Brief - When you reach the line in the data below that contains "# Light strings", please start repeating lines exactly, and stop after the line that contains "(1.0, 0.16, 0.14)]", repeating nothing else.

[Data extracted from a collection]
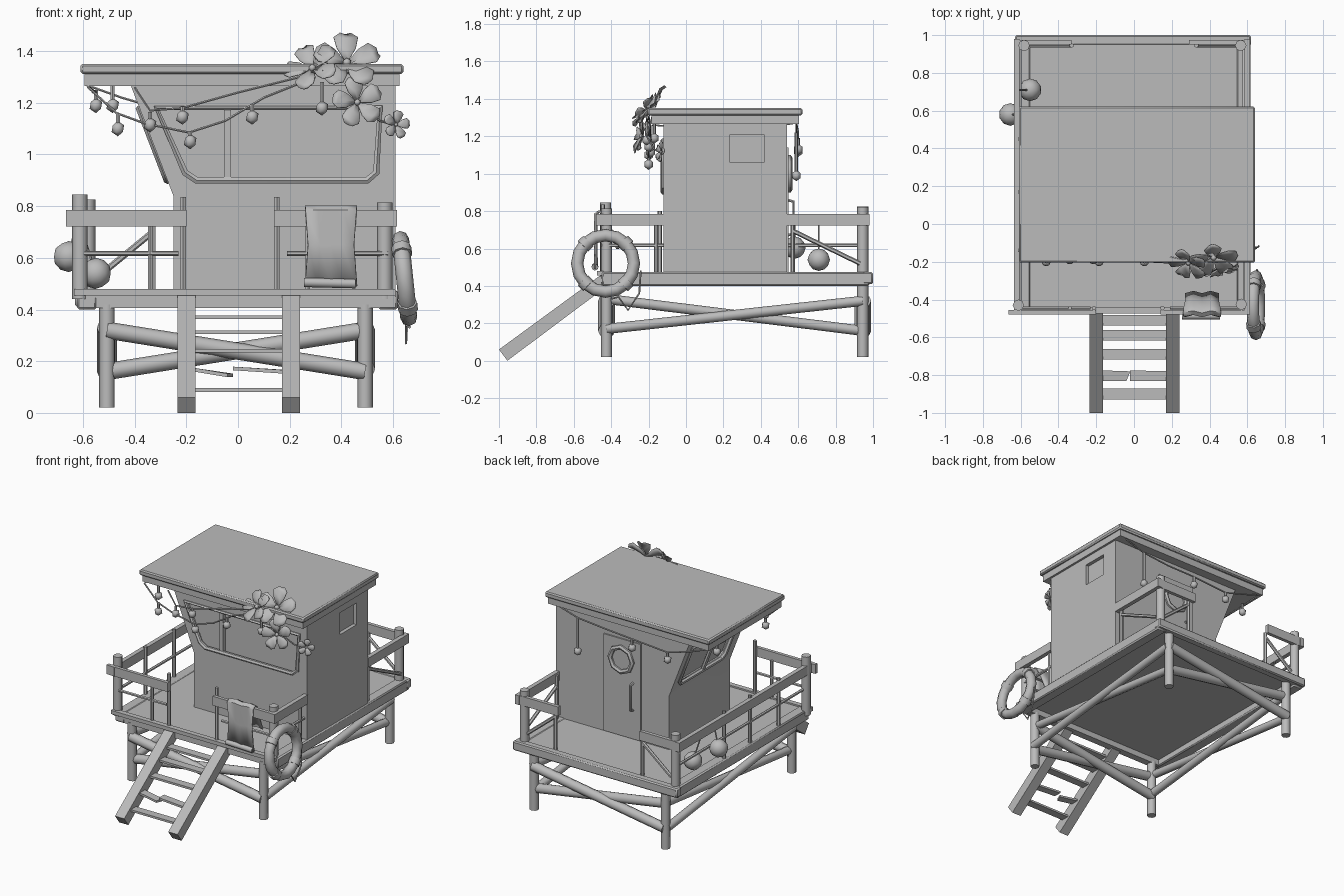
import bpy, bmesh, math
from mathutils import Vector, Matrix

if "Cube" in bpy.data.objects:
    bpy.data.objects.remove(bpy.data.objects["Cube"])

GREY = (0.5, 0.5, 0.5, 1)
mat = bpy.data.materials.new("plain_grey")
mat.use_nodes = True
mat.diffuse_color = GREY
bsdf = mat.node_tree.nodes["Principled BSDF"]
bsdf.inputs["Base Color"].default_value = GREY
parts = []


def add_mesh(name, mesh):
    obj = bpy.data.objects.new(name, mesh)
    bpy.context.collection.objects.link(obj)
    mesh.materials.clear()
    mesh.materials.append(mat)
    parts.append(obj)
    return obj


def from_bm(name, bm, solid=True):
    if solid:
        bmesh.ops.recalc_face_normals(bm, faces=bm.faces)
    mesh = bpy.data.meshes.new(name)
    bm.to_mesh(mesh)
    bm.free()
    return add_mesh(name, mesh)


def prism(name, pts, depth):
    bm = bmesh.new()
    face = bm.faces.new([bm.verts.new(p) for p in pts])
    ext = bmesh.ops.extrude_face_region(bm, geom=[face], use_keep_orig=True)
    verts = [v for v in ext["geom"] if isinstance(v, bmesh.types.BMVert)]
    bmesh.ops.translate(bm, verts=verts, vec=depth)
    return from_bm(name, bm)


def box(name, x, y, z, bevel=0):
    obj = prism(name, [(x[0], y[0], z[0]), (x[1], y[0], z[0]), (x[1], y[1], z[0]),
                       (x[0], y[1], z[0])], (0, 0, z[1] - z[0]))
    if bevel:
        mod = obj.modifiers.new("bevel", 'BEVEL')
        mod.width, mod.segments = bevel, 1
    return obj


def rod(name, a, b, r, sides=8):
    a, b = Vector(a), Vector(b)
    d = b - a
    turn = d.to_track_quat('Z', 'Y').to_matrix().to_4x4()
    bm = bmesh.new()
    bmesh.ops.create_cone(bm, cap_ends=True, segments=sides, radius1=r, radius2=r,
                          depth=d.length, matrix=Matrix.Translation((a + b) / 2) @ turn)
    return from_bm(name, bm)


def tube(name, pts, r, cyclic=False, res=1):
    cu = bpy.data.curves.new(name, 'CURVE')
    cu.dimensions = '3D'
    cu.bevel_depth, cu.bevel_resolution = r, res
    cu.use_fill_caps = True
    sp = cu.splines.new('POLY')
    sp.points.add(len(pts) - 1)
    for p, co in zip(sp.points, pts):
        p.co = (*co, 1)
    sp.use_cyclic_u = cyclic
    tmp = bpy.data.objects.new(name, cu)
    mesh = bpy.data.meshes.new_from_object(tmp)
    bpy.data.objects.remove(tmp)
    return add_mesh(name, mesh)


def ball(name, c, r, div=1, stretch=1):
    bm = bmesh.new()
    m = Matrix.Translation(c) @ Matrix.Diagonal((1, 1, stretch, 1))
    bmesh.ops.create_icosphere(bm, subdivisions=div, radius=r, matrix=m)
    return from_bm(name, bm)


def cut(target, name, pts, depth):
    cutter = prism(name, pts, depth)
    parts.remove(cutter)
    cutter.hide_render = True
    cutter.hide_set(True)
    cutter.display_type = 'WIRE'
    mod = target.modifiers.new(name, 'BOOLEAN')
    mod.object, mod.operation, mod.solver = cutter, 'DIFFERENCE', 'EXACT'


# Deck: floor and perimeter beams
box("deck_floor", (-0.6, 0.6), (-0.45, 0.98), (0.445, 0.47))
for x in (-0.585, 0.58):
    box("deck_side_beam", (x - 0.038, x + 0.038), (-0.45, 0.98), (0.4, 0.474), 0.008)
box("deck_front_beam", (-0.55, 0.55), (-0.45, -0.4), (0.405, 0.46))
box("deck_front_board", (-0.635, 0.61), (-0.475, -0.44), (0.455, 0.48))
box("deck_back_beam", (-0.63, 0.62), (0.945, 1.0), (0.41, 0.474), 0.008)

# Legs and crossed braces on all four sides
LX, LY = (-0.507, 0.492), (-0.425, 0.945)
for x in LX:
    for y in LY:
        rod("leg", (x, y, 0.02), (x, y, 0.42), 0.03)
for lo, hi in ((0.16, 0.32), (0.32, 0.16)):
    s = 0.012 if lo < hi else -0.012
    for y in LY:
        rod("cross_brace", (LX[0], y + s, lo), (LX[1], y + s, hi), 0.033)
    for x in LX:
        rod("side_brace", (x + s, LY[0], lo + 0.01), (x + s, LY[1], hi), 0.027)

# Ladder with one broken rung
for x in (-0.2, 0.205):
    prism("ladder_rail", [(x - 0.035, -0.955, 0.0), (x - 0.035, -1.0, 0.06),
                          (x - 0.035, -0.46, 0.455), (x - 0.035, -0.42, 0.4)], (0.07, 0, 0))
for y in (-0.9, -0.69, -0.59, -0.51):
    z = 0.03 + (y + 0.98) * 0.72
    box("ladder_rung", (-0.17, 0.175), (y - 0.028, y + 0.028), (z - 0.006, z + 0.008))
for x0, x1, z0, z1 in ((-0.17, -0.04, 0.16, 0.138), (-0.02, 0.175, 0.165, 0.152)):
    prism("broken_rung", [(x0, -0.83, z0), (x1, -0.83, z1), (x1 + 0.02, -0.78, z1),
                          (x0, -0.775, z0)], (0, 0, 0.014))

# Corner posts
for x, y, top in ((-0.612, -0.43, 0.845), (0.568, -0.425, 0.815),
                  (-0.582, 0.945, 0.825), (0.565, 0.945, 0.82)):
    rod("corner_post", (x, y, 0.44), (x, y, top), 0.03)

# Railings
RAIL = (0.722, 0.785)
for x0, x1 in ((-0.665, -0.2), (0.14, 0.61)):
    box("front_rail", (x0, x1), (-0.478, -0.455), RAIL)
    rod("front_middle_rail", (x0 + 0.05, -0.445, 0.617), (x1 - 0.03, -0.445, 0.617), 0.01, 6)
for x in (-0.212, 0.15):
    rod("front_baluster", (x, -0.445, 0.47), (x, -0.445, 0.835), 0.012, 6)
for x in (-0.34, 0.27):
    rod("front_baluster", (x, -0.445, 0.47), (x, -0.445, 0.73), 0.01, 6)
for x, y0, y1 in ((-0.62, -0.48, 0.98), (0.6, -0.48, -0.12), (0.6, 0.54, 0.98)):
    box("side_rail", (x - 0.015, x + 0.015), (y0, y1), RAIL)
rod("side_middle_rail", (-0.605, -0.43, 0.617), (-0.605, 0.94, 0.617), 0.01, 6)
rod("side_middle_rail", (0.585, -0.43, 0.617), (0.585, -0.12, 0.617), 0.01, 6)
for y in (-0.14, 0.17, 0.45):
    rod("side_baluster", (-0.605, y, 0.47), (-0.605, y, 0.8), 0.012, 6)
rod("side_baluster", (0.585, -0.16, 0.47), (0.585, -0.16, 0.73), 0.012, 6)
rod("side_baluster", (0.585, 0.57, 0.47), (0.585, 0.57, 0.77), 0.012, 6)
rod("side_diagonal", (0.585, 0.57, 0.695), (0.585, 0.93, 0.52), 0.012, 6)
for s in (-1, 1):
    box("back_rail", sorted((s * 0.31 - 0.02, s * 0.6 - 0.01)), (0.95, 0.975), RAIL)
    rod("back_baluster", (s * 0.33, 0.945, 0.47), (s * 0.33, 0.945, 0.73), 0.012, 6)
    rod("back_diagonal", (s * 0.55, 0.945, 0.52), (s * 0.33, 0.945, 0.7), 0.012, 6)

# Cabin with one leaning side
cabin = prism("cabin", [(-0.25, -0.12, 0.46), (0.61, -0.12, 0.46), (0.61, -0.12, 1.28),
                        (-0.42, -0.12, 1.28), (-0.25, -0.12, 0.84)], (0, 0.66, 0))


def lean_x(z):
    return -0.25 - (z - 0.84) * 0.386


# Front window
front = [(-0.315, 1.18), (0.55, 1.18), (0.535, 0.93), (0.5, 0.9), (-0.16, 0.9), (-0.205, 0.93)]
cut(cabin, "front_window_cutter", [(x, -0.2, z) for x, z in front], (0, 0.105, 0))
tube("front_window_frame", [(x, -0.12, z) for x, z in front], 0.015, True)
box("front_window_mullion", (-0.055, -0.028), (-0.125, -0.09), (0.9, 1.18))

# Leaning side window
side = [(0.48, 1.18), (-0.02, 1.18), (-0.02, 0.93), (0.01, 0.9), (0.45, 0.9), (0.48, 0.93)]
out = Vector((-0.932, 0, -0.36))
ring = [Vector((lean_x(z), y, z)) for y, z in side]
cut(cabin, "side_window_cutter", [p + out * 0.05 for p in ring], out * -0.075)
tube("side_window_frame", ring, 0.015, True)
rod("side_window_mullion", (lean_x(0.9), 0.21, 0.9), (lean_x(1.18), 0.21, 1.18), 0.014, 6)

# Square window, door, porthole and handle
cut(cabin, "square_window_cutter", [(0.7, 0.235, 1.06), (0.7, 0.417, 1.06),
                                    (0.7, 0.417, 1.21), (0.7, 0.235, 1.21)], (-0.115, 0, 0))
box("door", (-0.04, 0.243), (0.53, 0.549), (0.475, 1.14))
octagon = [(0.106 + 0.085 * math.sin(a * math.pi / 4), 0.552,
            1.0 + 0.085 * math.cos(a * math.pi / 4)) for a in range(8)]
tube("porthole_frame", octagon, 0.017, True)
tube("door_handle", [(0.02, 0.54, 0.67), (0.02, 0.575, 0.68), (0.02, 0.575, 0.85),
                     (0.02, 0.54, 0.86)], 0.009)

# Roof
box("roof_fascia", (-0.595, 0.625), (-0.185, 0.605), (1.265, 1.315))
box("roof_slab", (-0.61, 0.64), (-0.205, 0.622), (1.312, 1.35), 0.008)

# Towel over the front rail
profile = [(-0.36, 0.6), (-0.4, 0.7), (-0.44, 0.79), (-0.465, 0.802), (-0.487, 0.785),
           (-0.487, 0.65), (-0.485, 0.49)]
bm = bmesh.new()
rows = []
for y, z in profile:
    w = 0.1 - 0.012 * math.sin((z - 0.49) * 10)
    rows.append([bm.verts.new((0.36 + w * t, y - 0.006 * math.cos(t * 6), z))
                 for t in (-1, -0.5, 0, 0.5, 1)])
for r0, r1 in zip(rows, rows[1:]):
    for i in range(4):
        bm.faces.new((r0[i], r0[i + 1], r1[i + 1], r1[i]))
towel = from_bm("towel", bm)
towel.modifiers.new("thickness", 'SOLIDIFY').thickness = 0.008
rod("towel_hem", (0.255, -0.487, 0.505), (0.455, -0.487, 0.5), 0.018)

# Life ring, bands and rope
bm = bmesh.new()
N, M = 16, 8
tilt = Matrix.Translation((0.645, -0.43, 0.52)) @ Matrix.Rotation(math.radians(-6), 4, 'Y')


def on_ring(a, b, r):
    d = 0.152 + r * math.cos(b)
    return tilt @ Vector((r * math.sin(b), d * math.cos(a), d * math.sin(a)))


grid = [[bm.verts.new(on_ring(math.tau * i / N, math.tau * j / M, 0.033)) for j in range(M)]
        for i in range(N)]
for i in range(N):
    for j in range(M):
        k, l = (i + 1) % N, (j + 1) % M
        bm.faces.new((grid[i][j], grid[k][j], grid[k][l], grid[i][l]))
from_bm("life_ring", bm)
for q in range(4):
    a = math.pi * (q / 2 + 0.25)
    rod("life_ring_band", on_ring(a - 0.13, 0, 0), on_ring(a + 0.13, 0, 0), 0.039)
tube("life_ring_rope", [on_ring(-0.2, 0, 0.04), (0.655, -0.25, 0.36), (0.65, -0.31, 0.27),
                        (0.65, -0.36, 0.34), on_ring(-1.4, 0, 0.04)], 0.005)

# Hanging floats
for c in ((-0.655, 0.58, 0.605), (-0.55, 0.71, 0.54)):
    ball("float", c, 0.06, 2)
    rod("float_cord", c, (-0.62, c[1], 0.75), 0.005, 5)


# Light strings
def light_string(pts, bulbs):
    tube("light_wire", pts, 0.005)
    for x, y, z, drop in bulbs:
        rod("bulb_cap", (x, y, z + drop), (x, y, z + 0.015), 0.009, 6)
        ball("bulb", (x, y, z), 0.027, 1, 1.1)


light_string([(-0.58, -0.19, 1.26), (-0.47, -0.2, 1.16), (-0.36, -0.2, 1.12),
              (-0.19, -0.2, 1.085), (-0.05, -0.2, 1.13), (0.1, -0.2, 1.22), (0.3, -0.21, 1.3)],
             [(-0.465, -0.2, 1.1, 0.06), (-0.185, -0.2, 1.05, 0.04), (0.055, -0.2, 1.145, 0.05)])
light_string([(-0.4, -0.19, 1.26), (-0.34, -0.19, 1.17), (-0.215, -0.19, 1.18),
              (0.0, -0.19, 1.24), (0.28, -0.2, 1.31)],
             [(-0.34, -0.19, 1.115, 0.05), (-0.215, -0.19, 1.145, 0.04), (0.325, -0.21, 1.18, 0.1)])
light_string([(0.58, 0.59, 1.27), (0.41, 0.59, 1.22), (0.2, 0.59, 1.2), (-0.01, 0.6, 1.19),
              (-0.28, 0.6, 1.17), (-0.45, 0.6, 1.22), (-0.59, 0.59, 1.27)],
             [(0.41, 0.59, 0.99, 0.23), (-0.01, 0.6, 1.13, 0.06), (-0.28, 0.6, 1.12, 0.05)])
light_string([(-0.58, 0.58, 1.27), (-0.56, 0.4, 1.24), (-0.55, 0.1, 1.24), (-0.58, -0.18, 1.26)],
             [(-0.55, 0.45, 1.19, 0.06), (-0.485, -0.17, 1.19, 0.08)])


# Flowers with five cupped petals
def flower(c, facing, r, spin):
    m = Matrix.Translation(c) @ Vector(facing).to_track_quat('Z', 'Y').to_matrix().to_4x4()
    shape = [(0.08, 0.05, 0), (0.45, 0.28, 0.12), (0.8, 0.36, 0.2), (1.0, 0.16, 0.14)]
    bm = bmesh.new()
    for p in range(5):
        t = m @ Matrix.Rotation(spin + math.tau * p / 5, 4, 'Z') @ Matrix.Diagonal((r, r, r, 1))
        rib = [[bm.verts.new(t @ Vector((u, w * s, h + 0.08 * abs(s)))) for s in (-1, 0, 1)]
               for u, w, h in shape]
        for a, b in zip(rib, rib[1:]):
            for i in range(2):
                bm.faces.new((a[i], b[i], b[i + 1], a[i + 1]))
    obj = from_bm("flower", bm, False)
    obj.modifiers.new("thickness", 'SOLIDIFY').thickness = 0.004
    ball("flower_heart", m @ Vector((0, 0, 0.08 * r)), r * 0.14)


flower((0.42, -0.17, 1.35), (0.1, -0.8, 0.6), 0.13, 0.3)
flower((0.29, -0.2, 1.33), (-0.3, -0.7, 0.6), 0.11, 0.9)
flower((0.46, -0.23, 1.2), (0.2, -0.9, 0.2), 0.1, 0.5)
flower((0.61, -0.13, 1.115), (0.4, -0.9, 0.1), 0.055, 0.1)
tube("flower_stem", [(0.42, -0.17, 1.34), (0.47, -0.21, 1.2), (0.55, -0.17, 1.13),
                     (0.61, -0.12, 1.115)], 0.005)

# Smooth shading that keeps hard edges
bpy.ops.object.select_all(action='DESELECT')
for obj in parts:
    obj.select_set(True)
bpy.context.view_layer.objects.active = cabin
bpy.ops.object.shade_smooth_by_angle(angle=math.radians(46))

Written answer -
# Light strings
def light_string(pts, bulbs):
    tube("light_wire", pts, 0.005)
    for x, y, z, drop in bulbs:
        rod("bulb_cap", (x, y, z + drop), (x, y, z + 0.015), 0.009, 6)
        ball("bulb", (x, y, z), 0.027, 1, 1.1)


light_string([(-0.58, -0.19, 1.26), (-0.47, -0.2, 1.16), (-0.36, -0.2, 1.12),
              (-0.19, -0.2, 1.085), (-0.05, -0.2, 1.13), (0.1, -0.2, 1.22), (0.3, -0.21, 1.3)],
             [(-0.465, -0.2, 1.1, 0.06), (-0.185, -0.2, 1.05, 0.04), (0.055, -0.2, 1.145, 0.05)])
light_string([(-0.4, -0.19, 1.26), (-0.34, -0.19, 1.17), (-0.215, -0.19, 1.18),
              (0.0, -0.19, 1.24), (0.28, -0.2, 1.31)],
             [(-0.34, -0.19, 1.115, 0.05), (-0.215, -0.19, 1.145, 0.04), (0.325, -0.21, 1.18, 0.1)])
light_string([(0.58, 0.59, 1.27), (0.41, 0.59, 1.22), (0.2, 0.59, 1.2), (-0.01, 0.6, 1.19),
              (-0.28, 0.6, 1.17), (-0.45, 0.6, 1.22), (-0.59, 0.59, 1.27)],
             [(0.41, 0.59, 0.99, 0.23), (-0.01, 0.6, 1.13, 0.06), (-0.28, 0.6, 1.12, 0.05)])
light_string([(-0.58, 0.58, 1.27), (-0.56, 0.4, 1.24), (-0.55, 0.1, 1.24), (-0.58, -0.18, 1.26)],
             [(-0.55, 0.45, 1.19, 0.06), (-0.485, -0.17, 1.19, 0.08)])


# Flowers with five cupped petals
def flower(c, facing, r, spin):
    m = Matrix.Translation(c) @ Vector(facing).to_track_quat('Z', 'Y').to_matrix().to_4x4()
    shape = [(0.08, 0.05, 0), (0.45, 0.28, 0.12), (0.8, 0.36, 0.2), (1.0, 0.16, 0.14)]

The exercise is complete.